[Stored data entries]
┄┄┄┄┄┄┄┄┄┄

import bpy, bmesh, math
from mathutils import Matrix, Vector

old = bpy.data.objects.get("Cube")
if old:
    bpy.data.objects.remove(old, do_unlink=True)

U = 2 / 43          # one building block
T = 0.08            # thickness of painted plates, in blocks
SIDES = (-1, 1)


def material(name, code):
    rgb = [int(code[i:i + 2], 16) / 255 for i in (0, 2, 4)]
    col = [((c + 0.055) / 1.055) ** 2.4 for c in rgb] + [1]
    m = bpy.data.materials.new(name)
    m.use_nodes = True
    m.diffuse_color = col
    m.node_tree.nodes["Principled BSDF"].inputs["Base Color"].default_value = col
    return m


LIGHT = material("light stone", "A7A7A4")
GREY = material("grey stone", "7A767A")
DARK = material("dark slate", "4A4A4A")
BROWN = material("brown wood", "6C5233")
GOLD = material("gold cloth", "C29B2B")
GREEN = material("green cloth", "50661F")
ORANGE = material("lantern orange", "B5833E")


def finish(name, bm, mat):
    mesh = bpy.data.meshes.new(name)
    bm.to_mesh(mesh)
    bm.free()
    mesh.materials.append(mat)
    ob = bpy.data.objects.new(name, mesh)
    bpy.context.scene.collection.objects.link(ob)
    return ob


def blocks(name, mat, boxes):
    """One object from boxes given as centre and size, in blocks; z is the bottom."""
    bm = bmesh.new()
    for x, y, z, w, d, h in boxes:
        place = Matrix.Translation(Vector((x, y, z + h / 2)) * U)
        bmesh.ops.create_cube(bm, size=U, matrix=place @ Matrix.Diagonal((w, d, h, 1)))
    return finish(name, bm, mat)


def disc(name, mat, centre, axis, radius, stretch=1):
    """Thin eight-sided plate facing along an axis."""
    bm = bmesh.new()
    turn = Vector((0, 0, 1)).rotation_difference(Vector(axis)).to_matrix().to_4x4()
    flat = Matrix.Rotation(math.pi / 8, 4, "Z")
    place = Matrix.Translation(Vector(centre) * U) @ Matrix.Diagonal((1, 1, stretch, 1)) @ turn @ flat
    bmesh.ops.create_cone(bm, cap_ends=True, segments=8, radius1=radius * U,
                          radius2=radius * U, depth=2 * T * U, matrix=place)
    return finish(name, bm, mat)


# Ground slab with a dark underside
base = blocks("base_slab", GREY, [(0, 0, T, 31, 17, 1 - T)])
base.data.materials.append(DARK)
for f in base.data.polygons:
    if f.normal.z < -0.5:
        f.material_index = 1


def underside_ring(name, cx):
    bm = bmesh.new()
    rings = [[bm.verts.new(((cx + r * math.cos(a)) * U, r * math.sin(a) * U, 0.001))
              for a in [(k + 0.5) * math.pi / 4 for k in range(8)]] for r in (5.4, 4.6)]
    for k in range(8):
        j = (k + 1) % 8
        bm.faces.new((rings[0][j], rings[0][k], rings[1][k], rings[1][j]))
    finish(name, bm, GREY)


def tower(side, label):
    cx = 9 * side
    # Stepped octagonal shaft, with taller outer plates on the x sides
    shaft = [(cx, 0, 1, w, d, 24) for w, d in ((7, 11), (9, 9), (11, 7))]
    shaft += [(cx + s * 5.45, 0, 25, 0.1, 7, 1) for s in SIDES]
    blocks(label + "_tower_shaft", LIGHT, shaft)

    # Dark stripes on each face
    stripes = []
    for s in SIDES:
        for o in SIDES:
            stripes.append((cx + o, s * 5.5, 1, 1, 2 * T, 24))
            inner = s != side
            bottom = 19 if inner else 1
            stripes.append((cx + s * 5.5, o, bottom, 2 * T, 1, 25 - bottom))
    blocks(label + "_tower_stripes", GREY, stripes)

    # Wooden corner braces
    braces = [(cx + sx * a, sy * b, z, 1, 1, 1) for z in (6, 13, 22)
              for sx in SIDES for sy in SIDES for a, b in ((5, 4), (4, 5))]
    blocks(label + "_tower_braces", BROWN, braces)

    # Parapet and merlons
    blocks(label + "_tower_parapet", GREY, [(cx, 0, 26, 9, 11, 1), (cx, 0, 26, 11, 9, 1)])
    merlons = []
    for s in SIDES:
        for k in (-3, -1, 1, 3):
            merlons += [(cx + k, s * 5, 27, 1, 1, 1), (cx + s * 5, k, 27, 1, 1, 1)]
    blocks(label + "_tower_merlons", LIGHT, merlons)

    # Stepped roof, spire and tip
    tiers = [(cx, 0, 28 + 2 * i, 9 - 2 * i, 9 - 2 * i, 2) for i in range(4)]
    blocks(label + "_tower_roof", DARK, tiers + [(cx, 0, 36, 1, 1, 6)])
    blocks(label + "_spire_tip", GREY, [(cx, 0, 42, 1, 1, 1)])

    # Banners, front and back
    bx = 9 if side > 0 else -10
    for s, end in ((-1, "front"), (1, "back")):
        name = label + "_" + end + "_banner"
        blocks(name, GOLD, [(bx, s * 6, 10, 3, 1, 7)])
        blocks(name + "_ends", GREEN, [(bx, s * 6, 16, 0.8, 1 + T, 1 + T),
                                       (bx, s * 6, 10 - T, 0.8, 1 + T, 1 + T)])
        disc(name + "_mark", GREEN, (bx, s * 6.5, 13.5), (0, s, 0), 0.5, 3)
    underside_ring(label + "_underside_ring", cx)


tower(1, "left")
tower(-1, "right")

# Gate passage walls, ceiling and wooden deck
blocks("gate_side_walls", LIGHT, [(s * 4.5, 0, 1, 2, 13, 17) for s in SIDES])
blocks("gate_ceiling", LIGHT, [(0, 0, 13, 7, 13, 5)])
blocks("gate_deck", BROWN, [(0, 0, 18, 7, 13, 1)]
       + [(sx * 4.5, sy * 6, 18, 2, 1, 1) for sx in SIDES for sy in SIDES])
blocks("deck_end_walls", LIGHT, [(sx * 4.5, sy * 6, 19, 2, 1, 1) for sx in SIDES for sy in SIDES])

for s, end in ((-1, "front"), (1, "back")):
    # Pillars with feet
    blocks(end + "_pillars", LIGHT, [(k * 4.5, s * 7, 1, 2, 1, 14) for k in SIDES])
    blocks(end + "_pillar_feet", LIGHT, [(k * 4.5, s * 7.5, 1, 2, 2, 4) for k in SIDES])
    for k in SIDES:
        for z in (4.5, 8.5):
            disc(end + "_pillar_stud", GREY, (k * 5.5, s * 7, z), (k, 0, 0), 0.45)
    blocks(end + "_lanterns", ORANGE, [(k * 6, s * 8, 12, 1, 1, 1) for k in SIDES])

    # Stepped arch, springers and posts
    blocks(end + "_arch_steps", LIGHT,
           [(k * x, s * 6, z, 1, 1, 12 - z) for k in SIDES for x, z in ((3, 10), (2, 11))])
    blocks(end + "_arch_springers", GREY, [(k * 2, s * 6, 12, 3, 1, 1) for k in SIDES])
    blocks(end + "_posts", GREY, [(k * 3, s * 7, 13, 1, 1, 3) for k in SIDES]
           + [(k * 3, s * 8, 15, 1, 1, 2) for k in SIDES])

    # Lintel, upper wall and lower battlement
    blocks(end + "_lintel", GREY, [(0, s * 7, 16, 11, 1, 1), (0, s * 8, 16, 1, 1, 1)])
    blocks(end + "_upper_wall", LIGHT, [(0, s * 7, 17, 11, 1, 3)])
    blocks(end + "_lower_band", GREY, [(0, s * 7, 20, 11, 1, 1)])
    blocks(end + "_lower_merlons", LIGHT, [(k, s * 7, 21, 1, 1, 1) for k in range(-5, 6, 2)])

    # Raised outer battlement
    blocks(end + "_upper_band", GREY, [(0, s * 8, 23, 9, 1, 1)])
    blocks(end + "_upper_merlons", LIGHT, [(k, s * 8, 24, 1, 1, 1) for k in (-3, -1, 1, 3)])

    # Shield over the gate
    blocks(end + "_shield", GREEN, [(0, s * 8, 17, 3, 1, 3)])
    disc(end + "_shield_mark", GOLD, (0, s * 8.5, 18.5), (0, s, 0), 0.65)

┄┄┄┄┄┄┄┄┄┄

Both the line containing "rings = [[bm.verts.new(((cx" and the line containing "# Gate passage walls, ceiling and wooden deck" belong in the answer. Print them and every line above that falls between them exactly, and no others.

▶ **Written answer**:
    rings = [[bm.verts.new(((cx + r * math.cos(a)) * U, r * math.sin(a) * U, 0.001))
              for a in [(k + 0.5) * math.pi / 4 for k in range(8)]] for r in (5.4, 4.6)]
    for k in range(8):
        j = (k + 1) % 8
        bm.faces.new((rings[0][j], rings[0][k], rings[1][k], rings[1][j]))
    finish(name, bm, GREY)


def tower(side, label):
    cx = 9 * side
    # Stepped octagonal shaft, with taller outer plates on the x sides
    shaft = [(cx, 0, 1, w, d, 24) for w, d in ((7, 11), (9, 9), (11, 7))]
    shaft += [(cx + s * 5.45, 0, 25, 0.1, 7, 1) for s in SIDES]
    blocks(label + "_tower_shaft", LIGHT, shaft)

    # Dark stripes on each face
    stripes = []
    for s in SIDES:
        for o in SIDES:
            stripes.append((cx + o, s * 5.5, 1, 1, 2 * T, 24))
            inner = s != side
            bottom = 19 if inner else 1
            stripes.append((cx + s * 5.5, o, bottom, 2 * T, 1, 25 - bottom))
    blocks(label + "_tower_stripes", GREY, stripes)

    # Wooden corner braces
    braces = [(cx + sx * a, sy * b, z, 1, 1, 1) for z in (6, 13, 22)
              for sx in SIDES for sy in SIDES for a, b in ((5, 4), (4, 5))]
    blocks(label + "_tower_braces", BROWN, braces)

    # Parapet and merlons
    blocks(label + "_tower_parapet", GREY, [(cx, 0, 26, 9, 11, 1), (cx, 0, 26, 11, 9, 1)])
    merlons = []
    for s in SIDES:
        for k in (-3, -1, 1, 3):
            merlons += [(cx + k, s * 5, 27, 1, 1, 1), (cx + s * 5, k, 27, 1, 1, 1)]
    blocks(label + "_tower_merlons", LIGHT, merlons)

    # Stepped roof, spire and tip
    tiers = [(cx, 0, 28 + 2 * i, 9 - 2 * i, 9 - 2 * i, 2) for i in range(4)]
    blocks(label + "_tower_roof", DARK, tiers + [(cx, 0, 36, 1, 1, 6)])
    blocks(label + "_spire_tip", GREY, [(cx, 0, 42, 1, 1, 1)])

    # Banners, front and back
    bx = 9 if side > 0 else -10
    for s, end in ((-1, "front"), (1, "back")):
        name = label + "_" + end + "_banner"
        blocks(name, GOLD, [(bx, s * 6, 10, 3, 1, 7)])
        blocks(name + "_ends", GREEN, [(bx, s * 6, 16, 0.8, 1 + T, 1 + T),
                                       (bx, s * 6, 10 - T, 0.8, 1 + T, 1 + T)])
        disc(name + "_mark", GREEN, (bx, s * 6.5, 13.5), (0, s, 0), 0.5, 3)
    underside_ring(label + "_underside_ring", cx)


tower(1, "left")
tower(-1, "right")

# Gate passage walls, ceiling and wooden deck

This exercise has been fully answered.